Again, this is not the same thing as saying that interspecific variation in welfare ranges is limited to 3x. For all we’ve said here, many nonhumans may have much smaller hedonic capacities than many humans. If chickens, for instance, have just 0.1x humans’ hedonic capacity, then the choice between hedonism and an objective list theory could be the difference between the conclusion that chickens have 0.1x humans’ welfare range (given hedonism) and ~0.03x humans’ welfare range (given our objective list theory). So, the point is about the impact of theories of welfare on welfare range estimates. We aren’t making any claims here about welfare range estimates themselves, nor even trying to bound them.
Prior to investigating this issue, we would have guessed that disagreements about the correct theory of welfare could cause welfare range estimates to differ by orders of magnitude. If we’ve drawn the right lesson from poor Tortured Tim, that simply isn’t true. We suggest that, compared to hedonism, an objective list theory might 3x our estimate of the differences between humans’ and nonhumans’ welfare ranges. But just to be cautious, let’s suppose it’s 10x. While not insignificant, that multiplier makes it far from clear that the choice of a theory of welfare is going to be practically relevant.
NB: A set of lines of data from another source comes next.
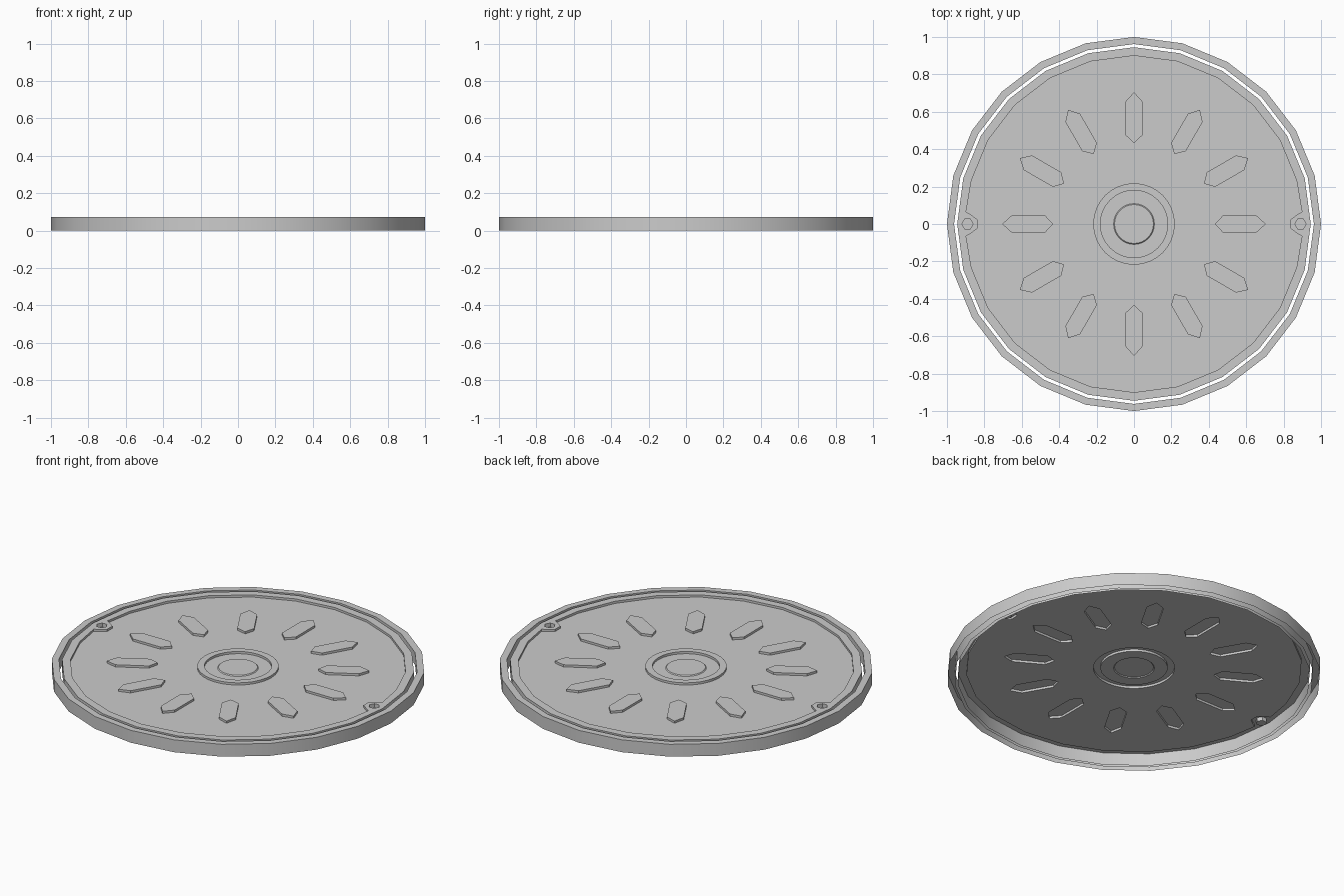
import bpy, bmesh
from math import sin, cos, pi
from mathutils import Vector

if "Cube" in bpy.data.objects:
    bpy.data.objects.remove(bpy.data.objects["Cube"])

TOP, PLATE, SIDES = 0.073, 0.06, 24


def circle(r, n, cx=0.0):
    return [(cx + r * cos(2 * pi * i / n), r * sin(2 * pi * i / n)) for i in range(n)]


def turn(pts, a):
    return [(x * cos(a) - y * sin(a), x * sin(a) + y * cos(a)) for x, y in pts]


def loop(bm, pts, z):
    vs = [bm.verts.new((x, y, z)) for x, y in pts]
    return vs, [bm.edges.new((vs[i], vs[(i + 1) % len(vs)])) for i in range(len(vs))]


def wall(bm, a, b):
    n = len(a[0])
    for i in range(n):
        j = (i + 1) % n
        bm.faces.new((a[0][i], a[0][j], b[0][j], b[0][i]))


def fill(bm, *loops):
    edges = [e for l in loops for e in l[1]]
    bmesh.ops.triangle_fill(bm, edges=edges, use_beauty=True, normal=Vector((0, 0, 1)))


def finish(bm, name):
    bmesh.ops.recalc_face_normals(bm, faces=bm.faces)
    bm.normal_update()
    if sum(f.normal.z * f.calc_area() for f in bm.faces) < 0:
        bmesh.ops.reverse_faces(bm, faces=bm.faces)
    me = bpy.data.meshes.new(name)
    bm.to_mesh(me)
    bm.free()
    ob = bpy.data.objects.new(name, me)
    bpy.context.collection.objects.link(ob)
    bpy.ops.object.select_all(action='DESELECT')
    ob.select_set(True)
    bpy.context.view_layer.objects.active = ob
    bpy.ops.object.shade_smooth_by_angle(angle=pi / 6)
    return ob


# Outer frame: hollow ring, open underneath
bm = bmesh.new()
rings = [loop(bm, circle(r, SIDES), z)
         for r, z in ((1, 0), (1, TOP), (0.962, TOP), (0.962, 0))]
for a, b in zip(rings, rings[1:]):
    wall(bm, a, b)
finish(bm, "outer_frame")

# Cover: one pressed sheet, open underneath
bm = bmesh.new()

# Rim outline, with a small lug at each side replacing the 0 and 180 degree corners
half = [(0.898, 0.065), (0.872, 0.05), (0.838, 0.024)]
lug = [(x, -y) for x, y in half] + half[::-1]
arc = circle(0.9, SIDES)
outline = []
for i, p in enumerate(arc):
    outline += turn(lug, 2 * pi * i / SIDES) if i % 12 == 0 else [p]

skirt = loop(bm, circle(0.945, SIDES), 0)
edge = loop(bm, circle(0.945, SIDES), TOP)
rim_top = loop(bm, outline, TOP)
rim_base = loop(bm, outline, PLATE)
wall(bm, skirt, edge)
wall(bm, rim_top, rim_base)

# Lifting holes in the lugs
holes = []
for s in (1, -1):
    pts = circle(0.03, 6, s * 0.89)
    top, base = loop(bm, pts, TOP), loop(bm, pts, PLATE - 0.01)
    wall(bm, top, base)
    bm.faces.new(base[0])
    holes.append(top)
fill(bm, edge, rim_top, *holes)

# Twelve pointed raised ribs
rib = [(0.432, 0), (0.475, -0.045), (0.655, -0.045),
       (0.705, 0), (0.655, 0.045), (0.475, 0.045)]
bases = []
for i in range(12):
    pts = turn(rib, i * pi / 6)
    base, top = loop(bm, pts, PLATE), loop(bm, pts, TOP)
    wall(bm, base, top)
    bm.faces.new(top[0])
    bases.append(base)

# Raised centre ring and low button
hub = [loop(bm, circle(r, 32), z) for r, z in (
    (0.218, PLATE), (0.218, TOP), (0.18, TOP), (0.18, PLATE),
    (0.109, PLATE), (0.104, PLATE + 0.005))]
for a, b in zip(hub, hub[1:]):
    wall(bm, a, b)
bm.faces.new(hub[-1][0])

# Flat plate around the ribs and centre ring
fill(bm, rim_base, hub[0], *bases)
finish(bm, "cover_plate")
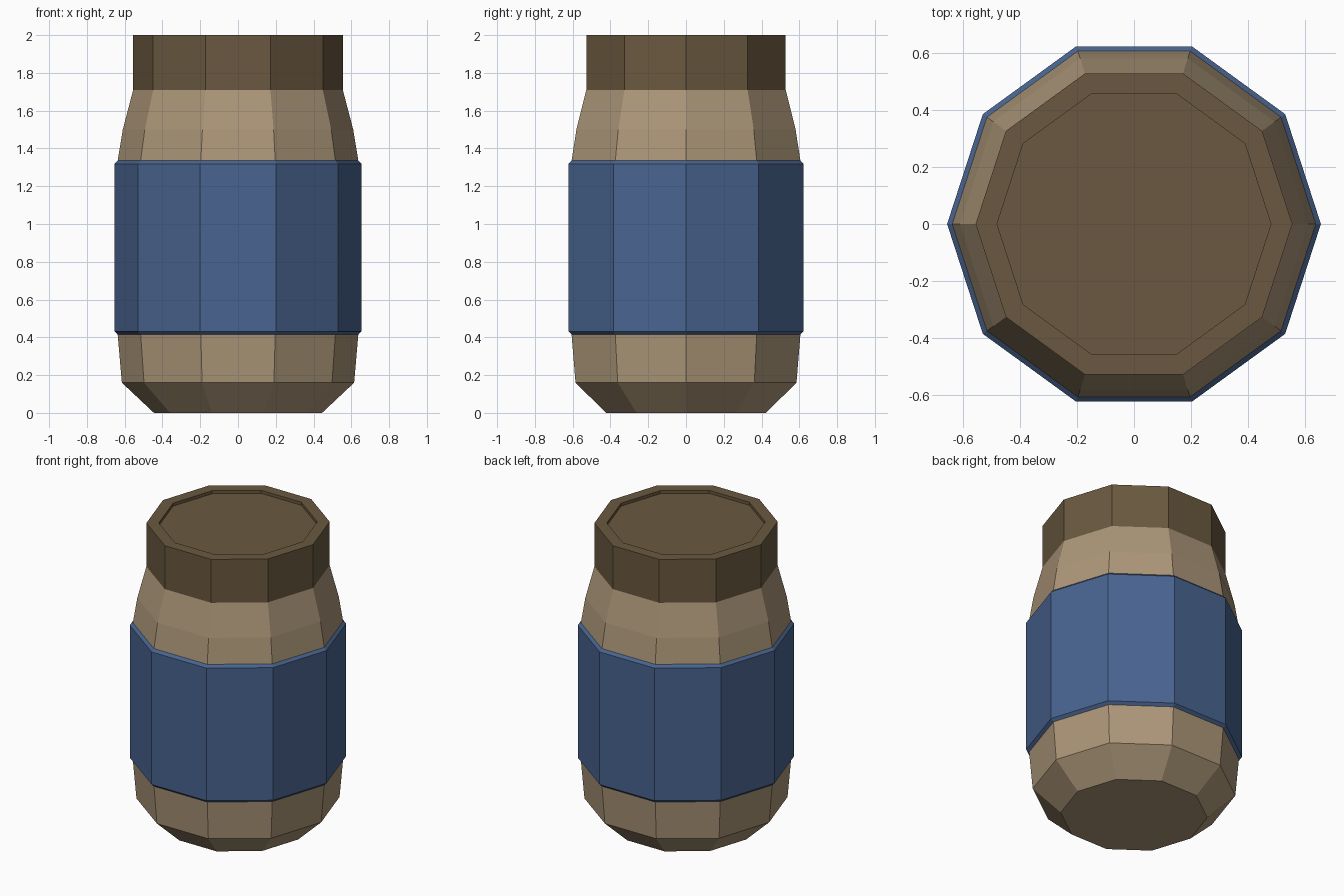
import bpy, bmesh
from math import cos, sin, tau

if "Cube" in bpy.data.objects:
    bpy.data.objects.remove(bpy.data.objects["Cube"])

SIDES = 10


def material(name, color):
    m = bpy.data.materials.new(name)
    m.diffuse_color = (*color, 1)
    m.use_nodes = True
    m.node_tree.nodes["Principled BSDF"].inputs["Base Color"].default_value = m.diffuse_color
    return m


def lathe(name, profile, mat, cap_start=False, cap_end=False):
    """Revolve (radius, z) points, listed bottom to top, into a faceted shell."""
    bm = bmesh.new()
    rings = [[bm.verts.new((r * cos(tau * i / SIDES), r * sin(tau * i / SIDES), z))
              for i in range(SIDES)] for r, z in profile]
    for a, b in zip(rings, rings[1:]):
        for i in range(SIDES):
            j = (i + 1) % SIDES
            bm.faces.new((a[i], a[j], b[j], b[i]))
    if cap_start:
        bm.faces.new(rings[0][::-1])
    if cap_end:
        bm.faces.new(rings[-1])
    mesh = bpy.data.meshes.new(name)
    bm.to_mesh(mesh)
    bm.free()
    mesh.materials.append(mat)
    obj = bpy.data.objects.new(name, mesh)
    bpy.context.collection.objects.link(obj)
    return obj


tan = material("tan", (0.41, 0.305, 0.188))
brown = material("brown", (0.143, 0.099, 0.05))
blue = material("blue", (0.066, 0.127, 0.277))

# Jar body with chamfered base and sloping shoulder
lathe("jar_body", [(0.445, 0), (0.615, 0.16), (0.637, 0.415), (0.637, 1.335),
                   (0.61, 1.5), (0.555, 1.71)], tan, cap_start=True)

# Label band wrapped round the middle
lathe("label", [(0.637, 0.415), (0.655, 0.432), (0.655, 1.318), (0.637, 1.335)], blue)

# Lid with a shallow recess in its top
lathe("lid", [(0.555, 1.71), (0.555, 2.0), (0.48, 2.0), (0.48, 1.98)], brown, cap_end=True)
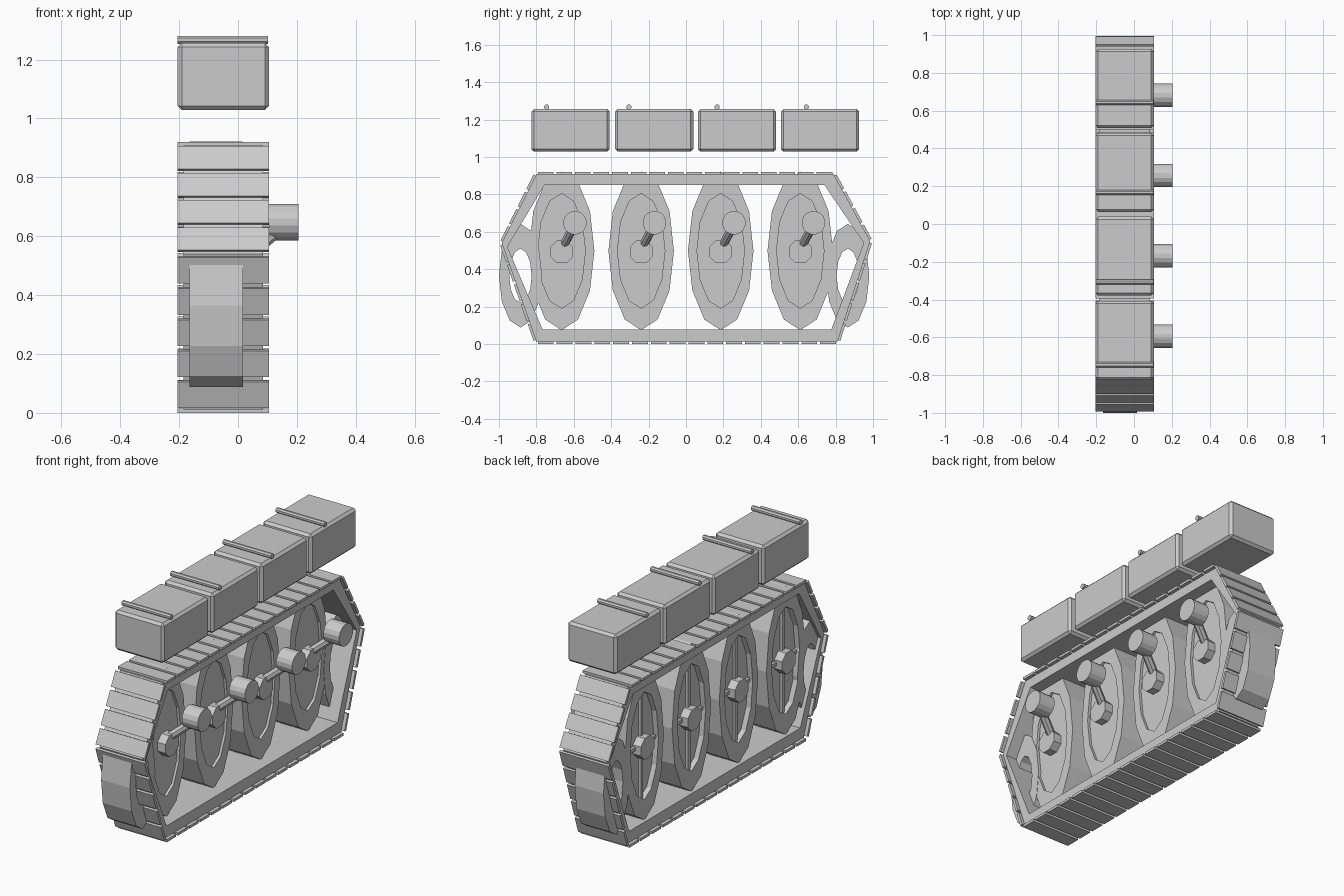
import bpy, bmesh
from math import cos, sin, pi
from mathutils import Vector, Matrix

if "Cube" in bpy.data.objects:
    bpy.data.objects.remove(bpy.data.objects["Cube"])


def finish(name, bm):
    bmesh.ops.remove_doubles(bm, verts=bm.verts, dist=1e-5)
    bmesh.ops.recalc_face_normals(bm, faces=bm.faces)
    me = bpy.data.meshes.new(name)
    bm.to_mesh(me)
    bm.free()
    ob = bpy.data.objects.new(name, me)
    bpy.context.collection.objects.link(ob)
    return ob


def lathe(name, profile, y, z, squash, sides=12, closed=False):
    """Spin an (x, radius) profile round the x axis, squashed in y."""
    bm = bmesh.new()
    rings = [[bm.verts.new((x, y + squash * r * sin(2 * pi * i / sides),
                            z + r * cos(2 * pi * i / sides))) for i in range(sides)]
             for x, r in profile]
    pairs = list(zip(rings, rings[1:] + rings[:1]))
    for a, b in (pairs if closed else pairs[:-1]):
        for i in range(sides):
            j = (i + 1) % sides
            bm.faces.new((a[i], a[j], b[j], b[i]))
    if not closed:
        bm.faces.new(rings[0])
        bm.faces.new(rings[-1])
    return finish(name, bm)


def box(name, size, loc, rot=0.0, bevel=0.0):
    bm = bmesh.new()
    bmesh.ops.create_cube(bm, size=1)
    bmesh.ops.scale(bm, vec=size, verts=bm.verts)
    if bevel:
        bmesh.ops.bevel(bm, geom=bm.edges[:], offset=bevel, segments=1, affect='EDGES')
    bm.transform(Matrix.Translation(loc) @ Matrix.Rotation(rot, 4, 'X'))
    return finish(name, bm)


def rod(name, a, b, r, sides=8):
    a, b = Vector(a), Vector(b)
    bm = bmesh.new()
    bmesh.ops.create_cone(bm, cap_ends=True, segments=sides, radius1=r, radius2=r,
                          depth=(b - a).length)
    turn = (b - a).to_track_quat('Z', 'Y').to_matrix().to_4x4()
    bm.transform(Matrix.Translation((a + b) / 2) @ turn @ Matrix.Rotation(pi / sides, 4, 'Z'))
    return finish(name, bm)


# Track band: a hollow six-sided loop
outer = [(-.80, .012), (.81, .012), (.985, .55), (.79, .908), (-.80, .908), (-.985, .54)]
inner = [(-.767, .078), (.777, .078), (.95, .54), (.74, .85), (-.756, .85), (-.955, .52)]
bm = bmesh.new()
loops = [[bm.verts.new((x, y, z)) for y, z in pts]
         for x, pts in ((-.185, outer), (.085, outer), (.085, inner), (-.185, inner))]
for a, b in zip(loops, loops[1:] + loops[:1]):
    for i in range(6):
        j = (i + 1) % 6
        bm.faces.new((a[i], a[j], b[j], b[i]))
finish("track_band", bm)

# Track links along each edge of the band
for e, count in enumerate((16, 5, 4, 16, 4, 5)):
    a, b = Vector(outer[e]), Vector(outer[(e + 1) % 6])
    d = (b - a).normalized()
    step = (b - a).length / count
    out = Vector((d.y, -d.x)) * .005
    for k in range(count):
        p = a + d * step * (k + .5) + out
        box("track_link", (.31, step * .84, .015), (-.05, p.x, p.y),
            Vector((1, 0)).angle_signed(d) * -1)

# Road wheels with recessed faces, hubs, spokes and crank knobs
wheel = [(-.135, .02), (-.135, .307), (-.165, .307), (-.165, .424),
         (.015, .424), (.015, .307), (0, .307), (0, .02)]
for i in range(4):
    y = -.665 + .4253 * i
    lathe("road_wheel", wheel, y, .498, .413)
    rod("wheel_hub", (-.185, y, .493), (.05, y, .493), .066)
    box("wheel_spoke", (.02, .02, .61), (-.14, y, .498))
    box("wheel_cross_spoke", (.02, .25, .02), (-.14, y, .498))
    rod("crank_arm", (.03, y + .015, .535), (.15, y + .068, .635), .024)
    rod("crank_knob", (.105, y + .071, .648), (.205, y + .071, .648), .063, 16)

# End rings poking through the sloped track
ring = [(-.165, .145), (-.165, .277), (.017, .277), (.017, .145)]
for y in (-.885, .865):
    lathe("end_ring", ring, y, .365, .415, closed=True)

# Storage boxes with lid handles
for y, h in ((-.617, -.745), (-.170, -.306), (.273, .166), (.717, .643)):
    box("storage_box", (.31, .418, .228), (-.05, y, 1.142), bevel=.014)
    rod("box_handle", (-.205, h, 1.267), (.102, h, 1.267), .0145)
To see this, recall that Open Philanthropy once estimated that “[if] you value chicken life-years equally to human life-years, this implies that corporate campaigns do about 10,000x as much good per dollar as top [global health] charities.” We’ve argued that the “discount” from switching to an objective list theory will be relatively small. So, while it might matter alongside other ways of “discounting” chicken welfare, it would be surprising if a theory of welfare could alter the outcome of such analyses on its own.
This research is a project of Rethink Priorities. It was written by Bob Fischer. Thanks to Jason Schukraft, Adam Shriver, Rachel Norman, Martina Schiestl, Alex Schnell, and Anna Trevarthen for helpful feedback on earlier versions of this post. Thanks to Catarina Kissinger for the visuals. If you’re interested in RP’s work, you can learn more by visiting our research database. For regular updates, please consider subscribing to our newsletter.